The way the water allocation is rationed in practice is that previously the canals were open three days a week and now it will be down to two, and so farmers will be fighting for this lower allocation. I am therefore trying to foresee the problems ahead and plan for this eventuality. I have one of two options open to me. The easiest approach is and which has been adopted on this property since it was given over 70 years ago in the initial Minneriya colonoization scheme, is not to cultivate this season. I can remember when I bought this property it was in a desolate state of abandonment a sea of overgrown weeds. The more difficult one is to purchase a large capacity water pump and try to do the impossible, completely cultivate all my fields on water pumped up from the river running beside my property.
A complete sucker for punishment as some blog readers have called me, I have chosen the latter course. In time, I will report to you the progress and the pitfalls of this approach as well as the economics of this. The first thing I learned a generation ago in my first economics class was that it is the study of the optimum allocation of scarce resources. I don’t know if this comes under that or simply a roll of the dice! In this roll the downside of losing big outweighs the upside of making a little more than break even. That is why we farmers are foolish, and always seem to roll the dice when there are no odds of making a good return.

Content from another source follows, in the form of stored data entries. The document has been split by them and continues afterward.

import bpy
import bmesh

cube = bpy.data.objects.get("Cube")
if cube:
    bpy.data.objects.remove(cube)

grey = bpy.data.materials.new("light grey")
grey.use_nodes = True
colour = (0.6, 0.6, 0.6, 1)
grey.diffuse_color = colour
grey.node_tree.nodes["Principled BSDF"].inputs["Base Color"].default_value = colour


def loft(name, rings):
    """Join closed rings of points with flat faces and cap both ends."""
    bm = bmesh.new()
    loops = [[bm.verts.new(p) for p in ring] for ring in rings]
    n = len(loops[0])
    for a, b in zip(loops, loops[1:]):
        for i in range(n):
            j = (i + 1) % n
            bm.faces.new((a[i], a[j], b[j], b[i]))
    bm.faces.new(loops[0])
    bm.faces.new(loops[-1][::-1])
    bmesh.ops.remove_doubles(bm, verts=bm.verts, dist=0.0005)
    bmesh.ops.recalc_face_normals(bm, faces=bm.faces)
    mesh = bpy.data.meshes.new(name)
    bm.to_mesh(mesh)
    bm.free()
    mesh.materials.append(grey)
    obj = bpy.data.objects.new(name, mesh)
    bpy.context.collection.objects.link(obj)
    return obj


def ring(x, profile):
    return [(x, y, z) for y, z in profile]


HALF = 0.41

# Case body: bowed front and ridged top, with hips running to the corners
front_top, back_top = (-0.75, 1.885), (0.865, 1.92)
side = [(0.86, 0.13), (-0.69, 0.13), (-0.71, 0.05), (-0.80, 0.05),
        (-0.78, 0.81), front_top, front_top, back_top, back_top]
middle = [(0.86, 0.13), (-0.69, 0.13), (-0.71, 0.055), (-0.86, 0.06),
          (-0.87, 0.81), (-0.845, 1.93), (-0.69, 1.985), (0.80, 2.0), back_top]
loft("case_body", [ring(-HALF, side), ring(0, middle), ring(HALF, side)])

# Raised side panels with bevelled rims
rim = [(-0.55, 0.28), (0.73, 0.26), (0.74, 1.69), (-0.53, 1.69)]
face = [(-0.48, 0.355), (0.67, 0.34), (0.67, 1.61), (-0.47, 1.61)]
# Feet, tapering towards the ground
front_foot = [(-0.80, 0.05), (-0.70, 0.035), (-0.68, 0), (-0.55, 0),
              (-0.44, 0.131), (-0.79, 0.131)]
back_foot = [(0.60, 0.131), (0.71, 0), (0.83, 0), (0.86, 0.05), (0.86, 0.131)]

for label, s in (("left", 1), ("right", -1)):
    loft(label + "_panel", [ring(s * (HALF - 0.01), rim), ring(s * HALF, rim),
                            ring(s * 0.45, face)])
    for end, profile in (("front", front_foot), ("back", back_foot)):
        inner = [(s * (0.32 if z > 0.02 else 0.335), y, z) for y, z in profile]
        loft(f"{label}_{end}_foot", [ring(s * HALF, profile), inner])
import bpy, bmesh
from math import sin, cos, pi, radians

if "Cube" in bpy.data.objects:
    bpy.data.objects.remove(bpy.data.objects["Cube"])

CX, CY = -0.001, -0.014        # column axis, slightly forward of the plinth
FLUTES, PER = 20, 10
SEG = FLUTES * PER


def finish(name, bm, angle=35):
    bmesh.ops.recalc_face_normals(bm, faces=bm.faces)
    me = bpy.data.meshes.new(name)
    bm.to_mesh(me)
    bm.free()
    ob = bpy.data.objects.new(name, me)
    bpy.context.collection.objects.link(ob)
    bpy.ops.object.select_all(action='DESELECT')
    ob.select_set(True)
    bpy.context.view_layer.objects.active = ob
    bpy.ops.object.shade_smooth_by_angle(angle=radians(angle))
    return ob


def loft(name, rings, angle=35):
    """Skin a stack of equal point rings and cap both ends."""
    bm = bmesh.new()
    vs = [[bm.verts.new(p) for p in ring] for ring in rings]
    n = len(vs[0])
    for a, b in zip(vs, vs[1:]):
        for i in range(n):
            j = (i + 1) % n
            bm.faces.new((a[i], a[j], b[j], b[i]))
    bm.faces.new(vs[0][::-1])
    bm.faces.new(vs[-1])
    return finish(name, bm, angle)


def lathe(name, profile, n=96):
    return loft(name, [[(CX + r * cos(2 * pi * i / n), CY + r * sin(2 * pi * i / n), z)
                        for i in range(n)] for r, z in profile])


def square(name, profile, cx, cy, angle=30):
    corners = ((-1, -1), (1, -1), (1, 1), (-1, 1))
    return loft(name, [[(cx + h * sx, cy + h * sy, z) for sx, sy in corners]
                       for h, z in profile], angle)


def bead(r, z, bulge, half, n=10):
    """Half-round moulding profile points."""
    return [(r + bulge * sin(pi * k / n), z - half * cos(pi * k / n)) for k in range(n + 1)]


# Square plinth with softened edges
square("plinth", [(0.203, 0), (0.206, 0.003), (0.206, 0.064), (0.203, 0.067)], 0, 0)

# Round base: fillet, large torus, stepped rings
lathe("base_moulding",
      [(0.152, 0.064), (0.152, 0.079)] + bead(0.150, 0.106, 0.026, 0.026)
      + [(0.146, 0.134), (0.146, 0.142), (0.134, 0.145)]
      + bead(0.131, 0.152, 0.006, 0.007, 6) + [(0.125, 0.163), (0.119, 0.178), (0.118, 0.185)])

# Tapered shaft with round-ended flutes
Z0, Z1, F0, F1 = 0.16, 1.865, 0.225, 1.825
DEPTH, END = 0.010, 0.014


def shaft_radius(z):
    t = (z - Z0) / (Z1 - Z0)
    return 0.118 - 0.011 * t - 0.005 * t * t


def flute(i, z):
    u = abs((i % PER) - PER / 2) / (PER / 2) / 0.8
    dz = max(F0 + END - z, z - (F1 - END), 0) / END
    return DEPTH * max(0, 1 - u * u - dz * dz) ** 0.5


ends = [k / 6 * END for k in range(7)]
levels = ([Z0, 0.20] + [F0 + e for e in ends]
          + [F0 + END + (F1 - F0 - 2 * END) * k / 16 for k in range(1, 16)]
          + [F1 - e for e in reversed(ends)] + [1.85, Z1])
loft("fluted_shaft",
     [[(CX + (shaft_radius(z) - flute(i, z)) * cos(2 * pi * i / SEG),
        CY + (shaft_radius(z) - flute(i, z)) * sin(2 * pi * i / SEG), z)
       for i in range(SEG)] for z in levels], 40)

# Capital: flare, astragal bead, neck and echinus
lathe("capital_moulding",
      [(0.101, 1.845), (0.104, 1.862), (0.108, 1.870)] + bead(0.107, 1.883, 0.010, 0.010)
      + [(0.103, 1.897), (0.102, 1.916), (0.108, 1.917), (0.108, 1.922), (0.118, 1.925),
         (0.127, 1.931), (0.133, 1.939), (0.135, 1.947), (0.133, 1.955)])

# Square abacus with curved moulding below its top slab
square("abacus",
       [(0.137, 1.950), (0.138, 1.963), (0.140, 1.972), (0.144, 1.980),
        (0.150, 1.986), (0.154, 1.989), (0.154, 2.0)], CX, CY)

Now if I take the easy course, you blog readers will not have anything to smirk about, so I decided to take an even bolder step, in keeping with my previous record. In my 6 seasons farming rice paddies in my life, I have grown 5 varieties of rice on my land, and I have decided to take the plunge and try a 6th, something I have not even tasted, and is still in the experimental stage. It is the CIC developed, ‘Red Basmati’. They want me to grow it as a seed paddy to increase their stock of seed paddy so that CIC will have many out-grower farmers grow for them, as they will guarantee a minimum price. If you go to the CIC shops, you will see their “Golden Crop” brand rices they sell and I believe a packeted kilo is sold at Rs150 or more. I bought the 5 bushels of seed paddy (20.5kg a bushel) at Rs1350/- a bushel. This is for 5 bushels of land, which is one hectare.